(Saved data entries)
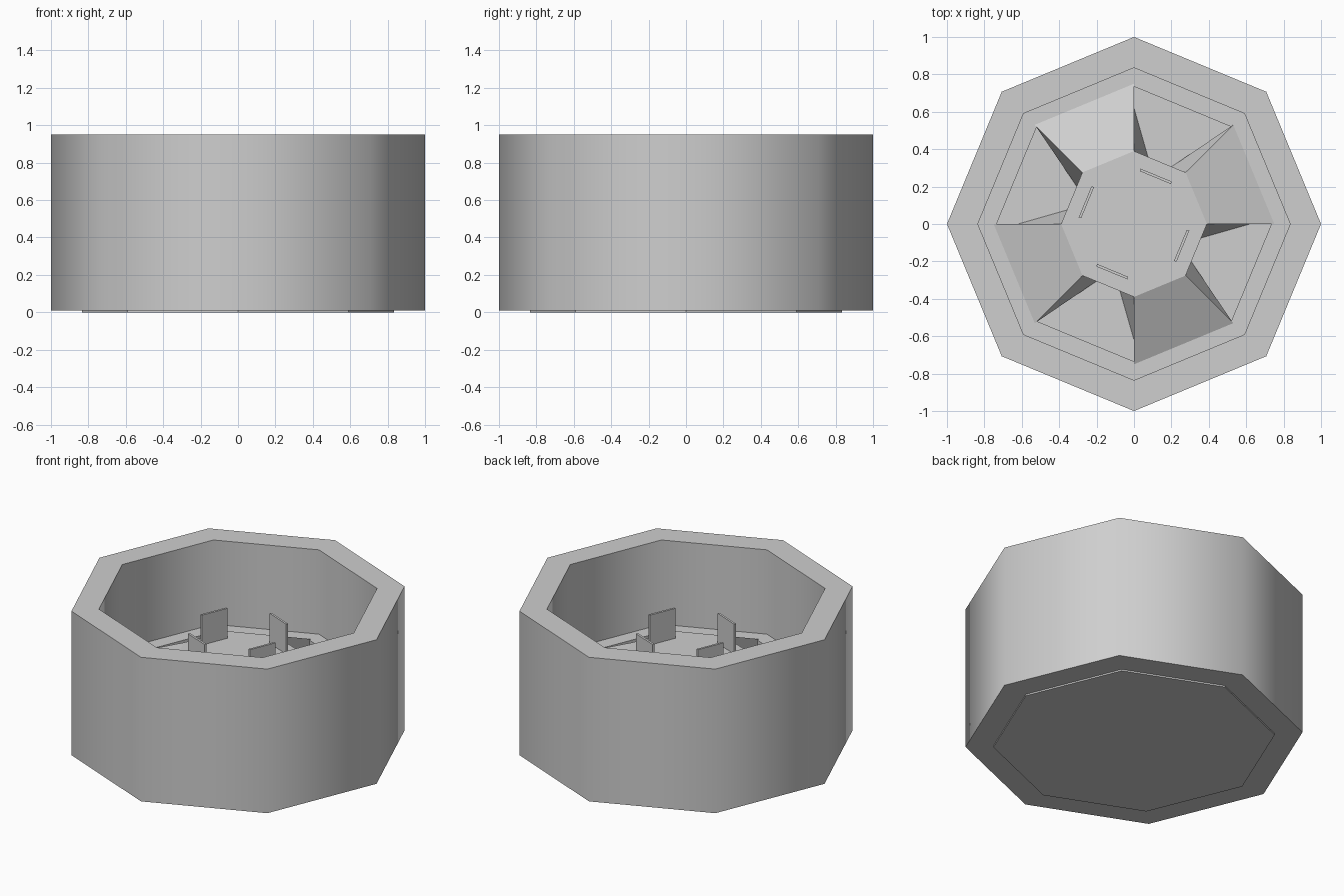
import bpy, bmesh
from math import radians, cos, sin
from mathutils import Vector

if "Cube" in bpy.data.objects:
    bpy.data.objects.remove(bpy.data.objects["Cube"], do_unlink=True)

RIM_Z, FLOOR_Z, DECK_Z = 0.40, 0.30, 0.56
HUB_R, PIT_R, WALL_R = 0.39, 0.735, 0.835

grey = bpy.data.materials.new("light_grey")
grey.use_nodes = True
grey.diffuse_color = (0.62, 0.62, 0.62, 1)
grey.node_tree.nodes["Principled BSDF"].inputs["Base Color"].default_value = grey.diffuse_color


def polar(r, deg, z):
    return Vector((r * cos(radians(deg)), r * sin(radians(deg)), z))


def make_object(name, bm, smooth=False):
    bmesh.ops.recalc_face_normals(bm, faces=bm.faces)
    mesh = bpy.data.meshes.new(name)
    bm.to_mesh(mesh)
    bm.free()
    mesh.materials.append(grey)
    obj = bpy.data.objects.new(name, mesh)
    bpy.context.collection.objects.link(obj)
    if smooth:
        bpy.ops.object.select_all(action='DESELECT')
        obj.select_set(True)
        bpy.context.view_layer.objects.active = obj
        bpy.ops.object.shade_smooth_by_angle(angle=radians(50))
    return obj


def octagon_lathe(name, profile, closed, smooth):
    """Sweep an (r, z) profile around eight sides."""
    bm = bmesh.new()
    verts = [bm.verts.new((r, 0, z)) for r, z in profile]
    edges = [bm.edges.new(pair) for pair in zip(verts, verts[1:])]
    if closed:
        edges.append(bm.edges.new((verts[-1], verts[0])))
    bmesh.ops.spin(bm, geom=verts + edges, axis=(0, 0, 1), cent=(0, 0, 0),
                   angle=radians(360), steps=8)
    bmesh.ops.remove_doubles(bm, verts=bm.verts, dist=0.0005)
    return make_object(name, bm, smooth)


# Outer wall: a thick eight-sided ring
octagon_lathe("outer_wall", [(1, 0.01), (1, 0.95), (WALL_R, 0.95), (WALL_R, 0.01)], True, True)

# Base with inner ledge, sunken floor and raised hub
octagon_lathe("base_and_hub", [
    (0, 0), (WALL_R, 0), (WALL_R, RIM_Z), (PIT_R, RIM_Z), (PIT_R, FLOOR_Z),
    (HUB_R, FLOOR_Z), (HUB_R, DECK_Z), (0, DECK_Z)], False, False)


# Sloping ramps from the hub to the ledge, with flared feet
def ramp(name, start):
    end = start + 45
    bm = bmesh.new()

    def foot(corner, beyond):
        return polar(HUB_R, corner, FLOOR_Z).lerp(polar(HUB_R, beyond, FLOOR_Z), 0.27)

    in0, in1 = (bm.verts.new(polar(HUB_R, a, DECK_Z)) for a in (start, end))
    out0, out1 = (bm.verts.new(polar(0.75, a, RIM_Z)) for a in (start, end))
    low0, low1 = (bm.verts.new(polar(0.75, a, FLOOR_Z)) for a in (start, end))
    foot0 = bm.verts.new(foot(start, start - 45))
    foot1 = bm.verts.new(foot(end, end + 45))
    tip = bm.verts.new(polar(0.62, start, FLOOR_Z))
    for face in ((in0, out0, out1, in1), (in0, foot0, tip), (in0, tip, low0, out0),
                 (in1, out1, foot1), (foot1, out1, low1), (out0, low0, low1, out1),
                 (foot0, foot1, low1, low0, tip), (in0, in1, foot1, foot0)):
        bm.faces.new(face)
    make_object(name, bm)


# Upright thin tab standing on the hub
def tab(name, angle):
    bm = bmesh.new()
    bmesh.ops.create_cube(bm, size=1)
    bmesh.ops.scale(bm, vec=(0.014, 0.18, 0.2), verts=bm.verts)
    obj = make_object(name, bm)
    obj.location = polar(0.28, angle - 2, 0.655)
    obj.rotation_euler.z = radians(angle)


for i in range(4):
    ramp(f"ramp_{i + 1}", 90 * i)
    tab(f"hub_tab_{i + 1}", 67.5 + 90 * i)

What is being asked
Where does the string "profile" appear in the records above? Return every line that holds it.

Result
def octagon_lathe(name, profile, closed, smooth):
    """Sweep an (r, z) profile around eight sides."""
    verts = [bm.verts.new((r, 0, z)) for r, z in profile]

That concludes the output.